An important way of distancing from practice we use often is the makers' dialogue, a moderated two-way interview between two makers.

“I see that I am quite methodical although I don’t use any methods”.

- a conclusion drawn by many makers after completing the makers’ dialogue

The makers' dialogue

The makers’ dialogue is a moderated two-way interview between two makers, in which they exchange concrete creative experiences. They explore each other’s characteristics, projects and ways of working. The purpose of the dialogue is to uncover the processes that lead to choices in the creative process and to get a better understanding of the positioning of the maker in the larger whole of colleagues, assignment givers, public or users, context and the like.

Course of the makers' dialogue

The makers’ dialogue starts with try­ing to generate a characterisation of the maker being interviewed and his or her portfolio. The dialogue then focuses on one or more projects, after which one or two episodes in these projects are explored in detail. An episode is a period in a creative process, of which the maker can indicate the starting and finishing point.

Usually, the episode starts with the maker not-knowing or not-feeling how to continue or not-being able to continue. It ends when the maker is able to continue creating. The episode may last three minutes, three hours, three days, three weeks or longer. The central question always is: What happened during the episode?

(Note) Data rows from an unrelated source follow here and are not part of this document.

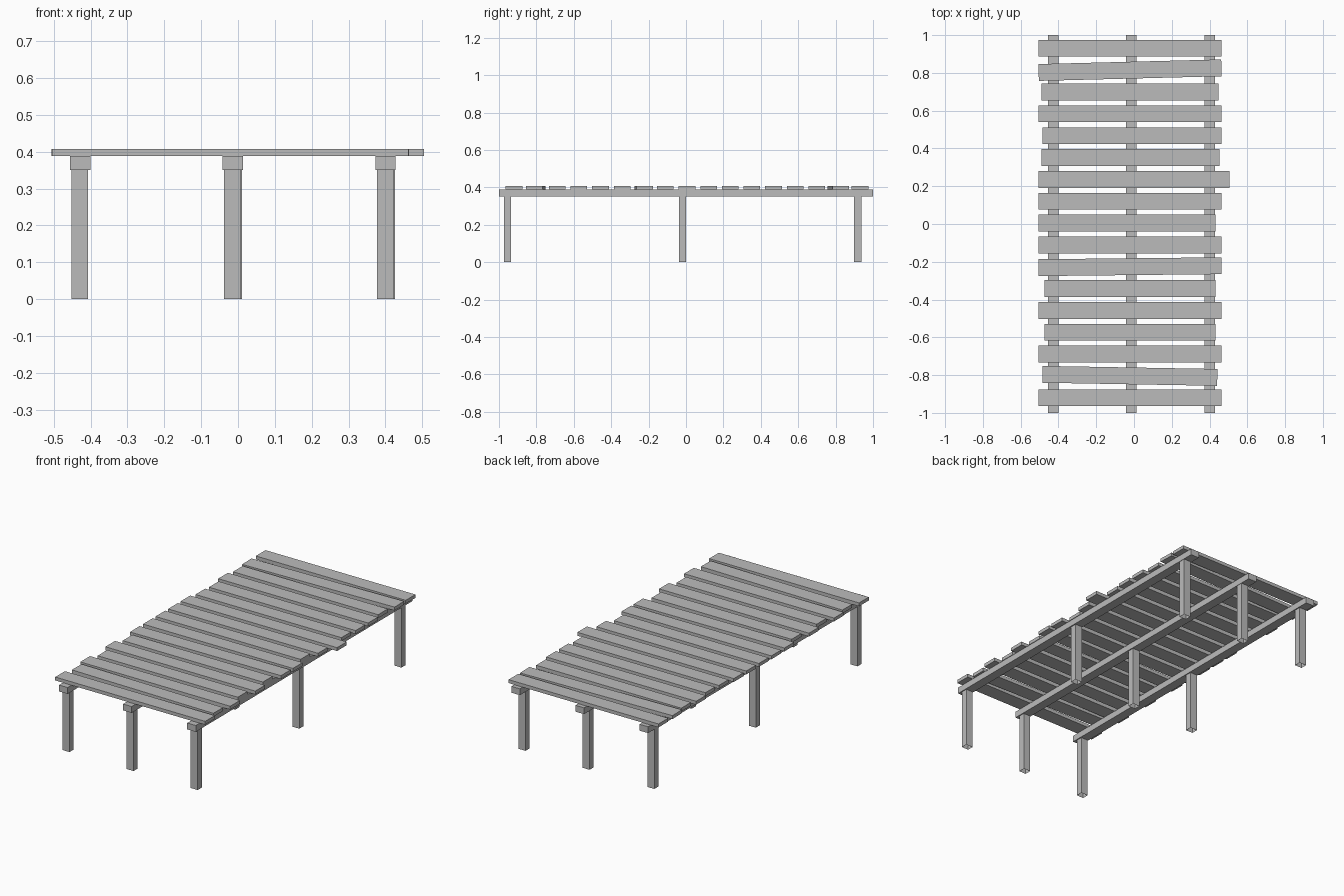
import bpy, bmesh, math
from mathutils import Matrix

if "Cube" in bpy.data.objects:
    bpy.data.objects.remove(bpy.data.objects["Cube"], do_unlink=True)

# One plain grey for the whole dock
grey = bpy.data.materials.new("plain_grey")
grey.use_nodes = True
grey.diffuse_color = (0.5, 0.5, 0.5, 1)
bsdf = next(n for n in grey.node_tree.nodes if n.type == 'BSDF_PRINCIPLED')
bsdf.inputs["Base Color"].default_value = (0.5, 0.5, 0.5, 1)


def box(name, center, size, turn=0.0, open_bottom=False):
    """Box of a given size, turned about z, optionally without its underside."""
    bm = bmesh.new()
    bmesh.ops.create_cube(bm, size=1, matrix=Matrix.Diagonal((*size, 1)))
    if open_bottom:
        bm.normal_update()
        under = [f for f in bm.faces if f.normal.z < -0.5]
        bmesh.ops.delete(bm, geom=under, context='FACES_ONLY')
    mesh = bpy.data.meshes.new(name)
    bm.to_mesh(mesh)
    bm.free()
    mesh.materials.append(grey)
    obj = bpy.data.objects.new(name, mesh)
    obj.location = center
    obj.rotation_euler.z = turn
    bpy.context.scene.collection.objects.link(obj)
    return obj


BEAM_LOW, BEAM_TOP, DECK_TOP = 0.351, 0.388, 0.408

# Three long beams, each on three posts
for side, x in (("right", -0.428), ("middle", -0.014), ("left", 0.4)):
    box(f"beam_{side}", (x, 0, (BEAM_LOW + BEAM_TOP) / 2),
        (0.055, 2, BEAM_TOP - BEAM_LOW))
    for row, y in (("front", -0.955), ("center", -0.018), ("back", 0.918)):
        shift = 0.004 if row == "back" and side != "right" else 0
        px = x - 0.001 + shift
        box(f"post_{side}_{row}", (px, y, BEAM_LOW / 2),
            (0.045, 0.038, BEAM_LOW), open_bottom=True)

# Deck planks from back to front; some are shorter, longer or crooked
ENDS = (-0.505, 0.463)
odd_ends = {2: (-0.49, 0.447), 4: (-0.484, 0.463), 5: (-0.49, 0.452),
            6: (-0.505, 0.505), 8: (-0.505, 0.431), 11: (-0.474, 0.431),
            13: (-0.474, 0.431), 15: (-0.484, 0.441)}
turns = {1: 1.45, 10: 0.6, 15: -1.0}
for i in range(17):
    x0, x1 = odd_ends.get(i, ENDS)
    box(f"plank_{i + 1}",
        ((x0 + x1) / 2, 0.93 - 0.1156 * i, (BEAM_TOP + DECK_TOP) / 2),
        (x1 - x0, 0.089, DECK_TOP - BEAM_TOP),
        turn=math.radians(turns.get(i, 0)))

The moderator plays the role of creative researcher: the one who activates the makers to produce shareable makers’ knowledge. This is the basis for further processing and knowledge forming and eventually sharing.

“I find it easier to place knowledge, input and actions, and I am increasingly making space for literally ‘sketching’ dialogues during the preliminary research”.

 - Tanja van der Laan, spatial designer, lecturer and researcher, creative research group HKU Design